Problem to solve — Repeat each record exactly. Any picture gets left out.

Data shown —

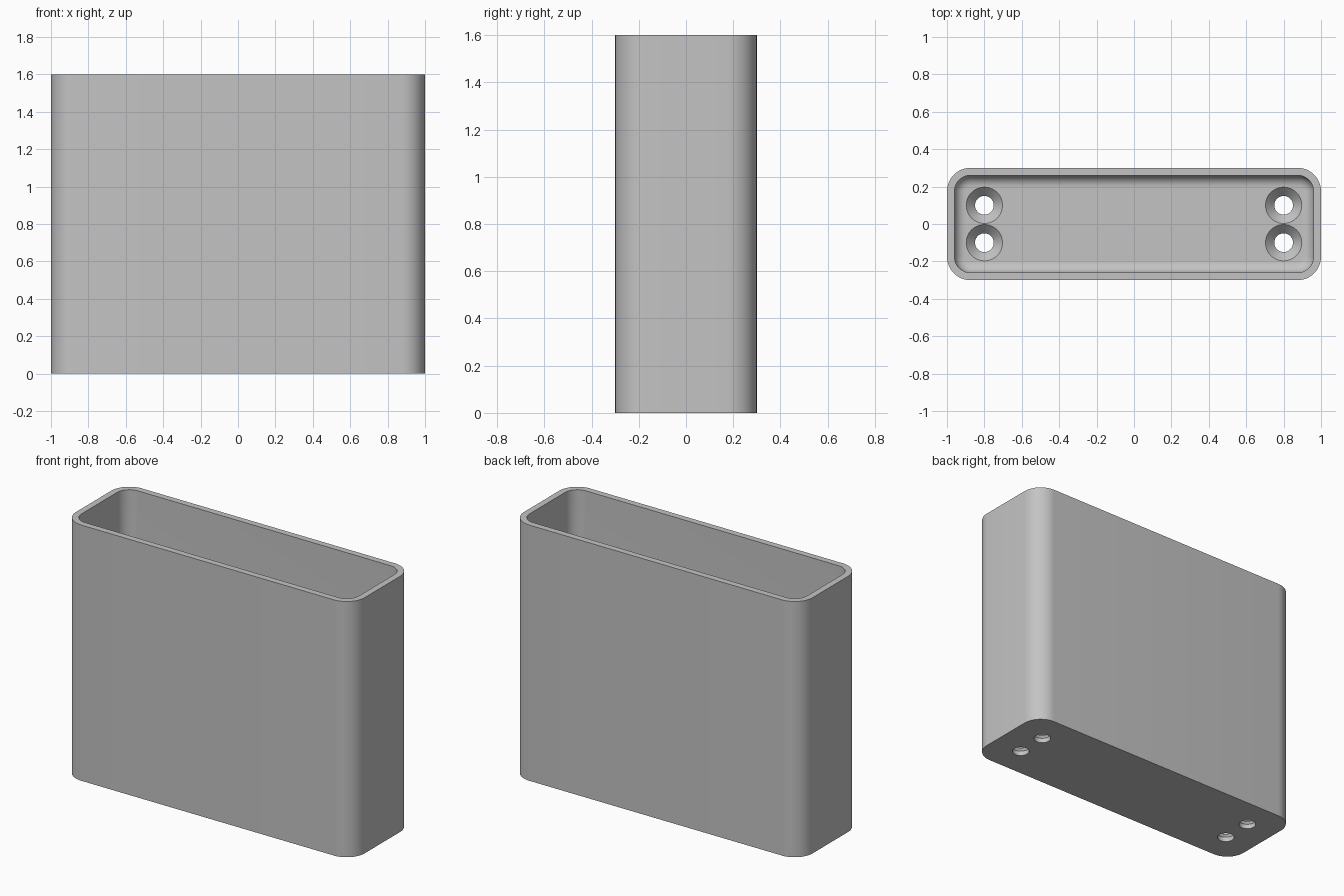
import bpy, bmesh
from math import cos, sin, pi, radians

cube = bpy.data.objects.get("Cube")
if cube:
    bpy.data.objects.remove(cube, do_unlink=True)

HALF_X, HALF_Y, HEIGHT = 1.0, 0.3, 1.6
WALL, FLOOR = 0.04, 0.08
CORNER, FILLET = 0.125, 0.06

grey = bpy.data.materials.new("plain grey")
grey.use_nodes = True
colour = (0.55, 0.55, 0.55, 1)
grey.diffuse_color = colour
grey.node_tree.nodes["Principled BSDF"].inputs["Base Color"].default_value = colour


def make_object(name, bm):
    bmesh.ops.recalc_face_normals(bm, faces=bm.faces)
    mesh = bpy.data.meshes.new(name)
    bm.to_mesh(mesh)
    bm.free()
    mesh.materials.append(grey)
    obj = bpy.data.objects.new(name, mesh)
    bpy.context.collection.objects.link(obj)
    return obj


def loft(bm, loops):
    """Skin closed loops of points in order and cap both ends."""
    rings = [[bm.verts.new(p) for p in loop] for loop in loops]
    n = len(rings[0])
    for a, b in zip(rings, rings[1:]):
        for i in range(n):
            j = (i + 1) % n
            bm.faces.new((a[i], a[j], b[j], b[i]))
    bm.faces.new(rings[0])
    bm.faces.new(rings[-1])


def rounded_rect(inset, z, steps=12):
    r = CORNER - inset
    cx, cy = HALF_X - CORNER, HALF_Y - CORNER
    points = []
    for k, (sx, sy) in enumerate([(1, 1), (-1, 1), (-1, -1), (1, -1)]):
        for i in range(steps + 1):
            a = (k + i / steps) * pi / 2
            points.append((sx * cx + r * cos(a), sy * cy + r * sin(a), z))
    return points


def circle(x, y, r, z, n=48):
    return [(x + r * cos(2 * pi * i / n), y + r * sin(2 * pi * i / n), z) for i in range(n)]


# Open box: outer wall, rim, inner wall, filleted floor
loops = [rounded_rect(0, 0), rounded_rect(0, HEIGHT), rounded_rect(WALL, HEIGHT)]
for i in range(9):
    a = i / 8 * pi / 2
    loops.append(rounded_rect(WALL + FILLET * (1 - cos(a)), FLOOR + FILLET * (1 - sin(a))))
bm = bmesh.new()
loft(bm, loops)
box = make_object("open_box", bm)

# Countersunk screw holes through the floor
bm = bmesh.new()
for x in (-0.8, 0.8):
    for y in (-0.1, 0.1):
        profile = [(0.05, -0.1), (0.05, 0.03), (0.097, FLOOR), (0.097, 0.2)]
        loft(bm, [circle(x, y, r, z) for r, z in profile])
cutter = make_object("screw_hole_cutter", bm)
cutter.hide_render = True

cut = box.modifiers.new("screw holes", "BOOLEAN")
cut.operation = "DIFFERENCE"
cut.solver = "EXACT"
cut.object = cutter

# Apply the cut, then smooth the rounded areas
for other in bpy.context.selected_objects:
    other.select_set(False)
bpy.context.view_layer.objects.active = box
box.select_set(True)
bpy.ops.object.modifier_apply(modifier=cut.name)
bpy.data.objects.remove(cutter, do_unlink=True)
bpy.ops.object.shade_smooth_by_angle(angle=radians(30))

Task solution —
import bpy, bmesh
from math import cos, sin, pi, radians

cube = bpy.data.objects.get("Cube")
if cube:
    bpy.data.objects.remove(cube, do_unlink=True)

HALF_X, HALF_Y, HEIGHT = 1.0, 0.3, 1.6
WALL, FLOOR = 0.04, 0.08
CORNER, FILLET = 0.125, 0.06

grey = bpy.data.materials.new("plain grey")
grey.use_nodes = True
colour = (0.55, 0.55, 0.55, 1)
grey.diffuse_color = colour
grey.node_tree.nodes["Principled BSDF"].inputs["Base Color"].default_value = colour


def make_object(name, bm):
    bmesh.ops.recalc_face_normals(bm, faces=bm.faces)
    mesh = bpy.data.meshes.new(name)
    bm.to_mesh(mesh)
    bm.free()
    mesh.materials.append(grey)
    obj = bpy.data.objects.new(name, mesh)
    bpy.context.collection.objects.link(obj)
    return obj


def loft(bm, loops):
    """Skin closed loops of points in order and cap both ends."""
    rings = [[bm.verts.new(p) for p in loop] for loop in loops]
    n = len(rings[0])
    for a, b in zip(rings, rings[1:]):
        for i in range(n):
            j = (i + 1) % n
            bm.faces.new((a[i], a[j], b[j], b[i]))
    bm.faces.new(rings[0])
    bm.faces.new(rings[-1])


def rounded_rect(inset, z, steps=12):
    r = CORNER - inset
    cx, cy = HALF_X - CORNER, HALF_Y - CORNER
    points = []
    for k, (sx, sy) in enumerate([(1, 1), (-1, 1), (-1, -1), (1, -1)]):
        for i in range(steps + 1):
            a = (k + i / steps) * pi / 2
            points.append((sx * cx + r * cos(a), sy * cy + r * sin(a), z))
    return points


def circle(x, y, r, z, n=48):
    return [(x + r * cos(2 * pi * i / n), y + r * sin(2 * pi * i / n), z) for i in range(n)]


# Open box: outer wall, rim, inner wall, filleted floor
loops = [rounded_rect(0, 0), rounded_rect(0, HEIGHT), rounded_rect(WALL, HEIGHT)]
for i in range(9):
    a = i / 8 * pi / 2
    loops.append(rounded_rect(WALL + FILLET * (1 - cos(a)), FLOOR + FILLET * (1 - sin(a))))
bm = bmesh.new()
loft(bm, loops)
box = make_object("open_box", bm)

# Countersunk screw holes through the floor
bm = bmesh.new()
for x in (-0.8, 0.8):
    for y in (-0.1, 0.1):
        profile = [(0.05, -0.1), (0.05, 0.03), (0.097, FLOOR), (0.097, 0.2)]
        loft(bm, [circle(x, y, r, z) for r, z in profile])
cutter = make_object("screw_hole_cutter", bm)
cutter.hide_render = True

cut = box.modifiers.new("screw holes", "BOOLEAN")
cut.operation = "DIFFERENCE"
cut.solver = "EXACT"
cut.object = cutter

# Apply the cut, then smooth the rounded areas
for other in bpy.context.selected_objects:
    other.select_set(False)
bpy.context.view_layer.objects.active = box
box.select_set(True)
bpy.ops.object.modifier_apply(modifier=cut.name)
bpy.data.objects.remove(cutter, do_unlink=True)
bpy.ops.object.shade_smooth_by_angle(angle=radians(30))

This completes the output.